In 1788, he invented an etching process. The process allowed him to print his texts and images in one operation on elegantly simple hand press. Experts today are not completely sure of the exact nature of the process he used, but they all agree that Blake was certainly a pioneer in this area of printing. Blake was able to master and fully the colors that he put into his art. He grounded his own colors and did so with very stringent specifications. The art that went unrecognized and scorned at is now considered to be impressing and wonderful. A major museum mounted a display of his drawings, watercolors and paintings. The Morgan Library of New York City drew on its large holdings of Blake's work, a treasury that is unequaled anywhere n the world. The museum built the exhibition around one of the most prominent books that Blake had ever published, "The Book of Job" (1805-1810). All twenty-one watercolors produced by Blake to illustrate this book are on the exhibit. The exhibit will also contain his drawings for some of John Milton's great poems, "L'Allegro" and "Il Penseroso" as well. It was the first major show of William Blake in the past decades. The first exhibited at the Royal Academy in 1809. An exhibition of Blake's work was exhibited, but failed to attract any significant interest.

Since Blake was as much a craftsman as well as an artist, he believed it was essential for him to translate his artistic vision in the most complete and accurate as possible to the pages of his books. Even though his work did not gain much acclaim much acclaim or commercial success until long after his death. Although he had several patrons over the course of his life and produced voluminous works, he often lived in abject poverty. Blake's last years passed in obscurity, quarrelling even with some of the circle of friends who supported him. Among his later works are drawing and engraving for Dante's 'Divine Comedy' and the twenty-one illustrations to the 'Book of Job', which he completed when he was almost seventy years old. He never managed to get out of poverty due to his inability to compete with the fast engravers and his expensive invention that enabled him to design illustration and print words at the same time.

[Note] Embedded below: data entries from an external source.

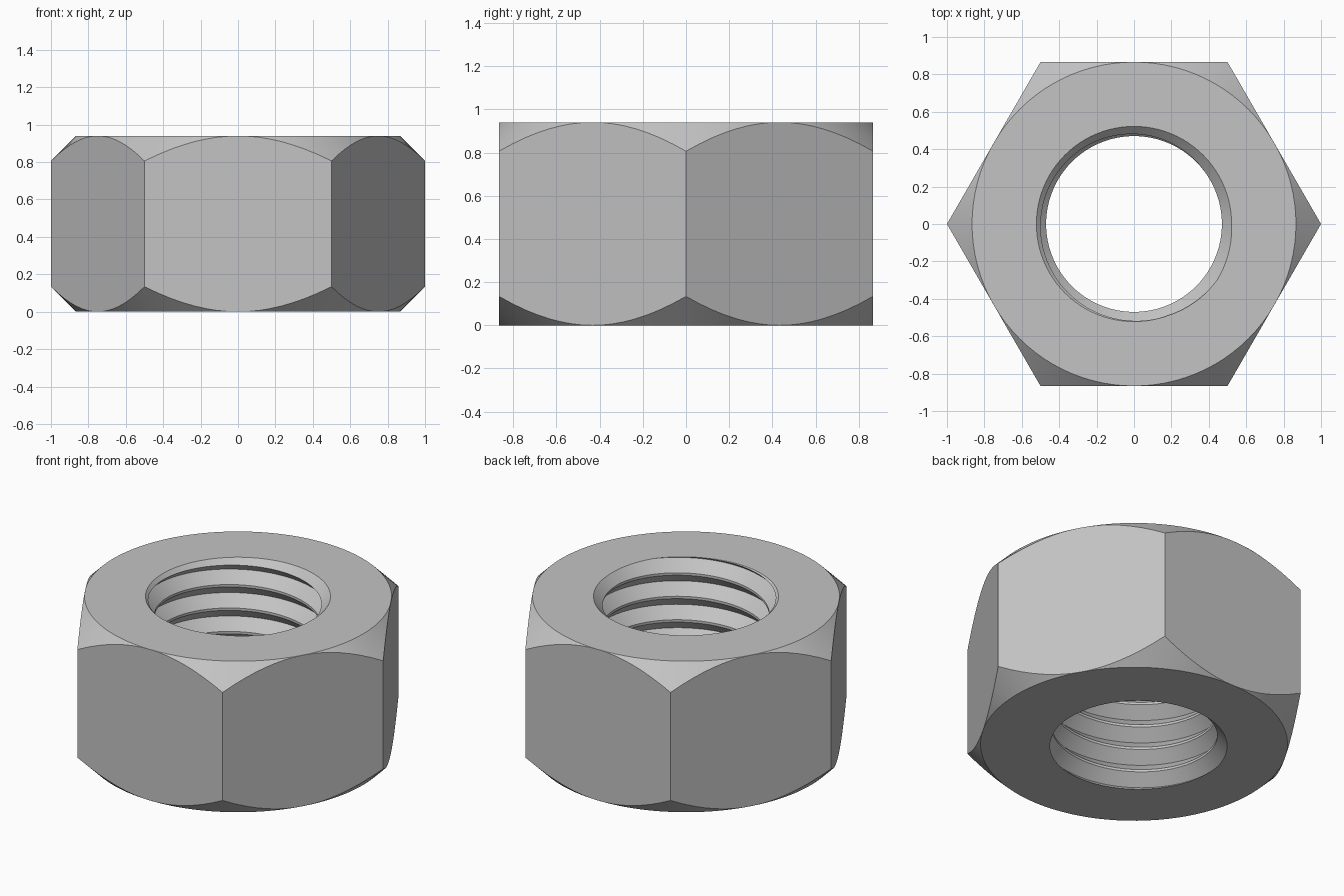
import bpy, bmesh, math

if "Cube" in bpy.data.objects:
    bpy.data.objects.remove(bpy.data.objects["Cube"])

HEIGHT, FLAT_R = 0.94, math.sqrt(3) / 2      # nut height, radius to the flats
CREST_R, ROOT_R, PITCH = 0.47, 0.536, 0.146  # thread sizes
MOUTH_R = 0.522                              # countersink radius at each face
PER_SIDE, SEG = 16, 96

steel = bpy.data.materials.new("grey steel")
steel.diffuse_color = (0.55, 0.55, 0.55, 1)
steel.use_nodes = True
steel.node_tree.nodes["Principled BSDF"].inputs["Base Color"].default_value = steel.diffuse_color


def finish(name, bm):
    bmesh.ops.recalc_face_normals(bm, faces=bm.faces)
    mesh = bpy.data.meshes.new(name)
    bm.to_mesh(mesh)
    bm.free()
    mesh.materials.append(steel)
    ob = bpy.data.objects.new(name, mesh)
    bpy.context.collection.objects.link(ob)
    return ob


def hex_body():
    """Hexagonal prism with conical corner chamfers on both ends."""
    bm = bmesh.new()
    n = 6 * PER_SIDE
    rings = [[] for _ in range(4)]
    for i in range(n):
        a = 2 * math.pi * i / n
        r = FLAT_R / math.cos((a % (math.pi / 3)) - math.pi / 6)
        drop = r - FLAT_R
        for ring, (rad, z) in zip(rings, ((FLAT_R, 0), (r, drop),
                                          (r, HEIGHT - drop), (FLAT_R, HEIGHT))):
            ring.append(bm.verts.new((rad * math.cos(a), rad * math.sin(a), z)))
    for lo, hi in zip(rings, rings[1:]):
        for i in range(n):
            j = (i + 1) % n
            bm.faces.new((lo[i], lo[j], hi[j], hi[i]))
    bm.faces.new(rings[0])
    bm.faces.new(rings[3])
    # chamfers shrink to a point at the middle of every flat
    bmesh.ops.remove_doubles(bm, verts=bm.verts, dist=1e-5)
    return finish("hex_nut", bm)


def thread_cutter():
    """Right-handed helical screw, longer than the nut at both ends."""
    bm = bmesh.new()
    turns, start = 10, 0.954 - 8 * PITCH
    profile = ((0, ROOT_R), (0.0655, CREST_R), (0.0805, CREST_R), (PITCH, ROOT_R))
    grid = []
    for i in range(turns * SEG + 1):
        a = 2 * math.pi * i / SEG
        z = start + PITCH * i / SEG
        grid.append([bm.verts.new((r * math.cos(a), r * math.sin(a), z + dz))
                     for dz, r in profile])
    for p, q in zip(grid, grid[1:]):
        for k in range(3):
            bm.faces.new((p[k], q[k], q[k + 1], p[k + 1]))
    bmesh.ops.remove_doubles(bm, verts=bm.verts, dist=1e-5)
    # close each end with a fan
    border = [e for e in bm.edges if e.is_boundary]
    ends = {s: bm.verts.new((0, 0, z)) for s, z in
            ((False, start - 0.1), (True, start + (turns + 1) * PITCH + 0.1))}
    for e in border:
        upper = (e.verts[0].co.z + e.verts[1].co.z) / 2 > HEIGHT / 2
        bm.faces.new((e.verts[0], e.verts[1], ends[upper]))
    return finish("thread_cutter", bm)


def countersink_cutter(name, top):
    """Cone that opens the mouth of the hole at 45 degrees."""
    bm = bmesh.new()
    bmesh.ops.create_cone(bm, cap_ends=True, segments=SEG, depth=0.2,
                          radius1=MOUTH_R - 0.1, radius2=MOUTH_R + 0.1)
    for v in bm.verts:
        v.co.z = HEIGHT + v.co.z if top else -v.co.z
    return finish(name, bm)


nut = hex_body()
cutters = [thread_cutter(), countersink_cutter("top_countersink", True),
           countersink_cutter("bottom_countersink", False)]

# cut the hole and bake the result
bpy.context.view_layer.objects.active = nut
for c in cutters:
    c.hide_render = True
    mod = nut.modifiers.new(c.name, 'BOOLEAN')
    mod.operation, mod.solver, mod.object = 'DIFFERENCE', 'EXACT', c
    bpy.ops.object.modifier_apply(modifier=mod.name)
for c in cutters:
    bpy.data.objects.remove(c)

bpy.ops.object.select_all(action='DESELECT')
nut.select_set(True)
bpy.ops.object.shade_smooth_by_angle(angle=math.radians(25))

Blake was a unique, one of a kind author, engraver, and artist, though many people of his time opposed his work, his books and art are presumed to be famous and unique and influenced many upcoming artist, and even though he was not very successful he made an honest, independent living. He died at home on August 12, 1827. Since he was independent all through out his life, he left no debts behind. But since he and his wife had no money, she was unable to cover the expenses of his funeral. So, John Linnell, Blake's last patron, loaned his wife the money for his funeral. He was buried in an unmarked grave at the Dissenter's burial ground in Bunhill Fields, where his parents lie in London. Wordsworth spoke his funeral saying "There was no doubt that this poor man was mad, but there is something in the madness of this man which interests me more than the sanity of Lord Byron and Walter Scott." Four years later, his wife Catherine joined him in the same grave yard, though her grave was no where near her husband's. In 1957 a memorial to William Blake and his wife Catherine was erected in Poet's Corner of Westminster Abbey, London. Blake will go on to be remembered as a great artist, an imaginative individual, and a very creative man. Even though the people of his time took his work for granted and may have been unappreciative of his work he will still be remembered as one of the greatest artist of the eighteenth and nineteenth century.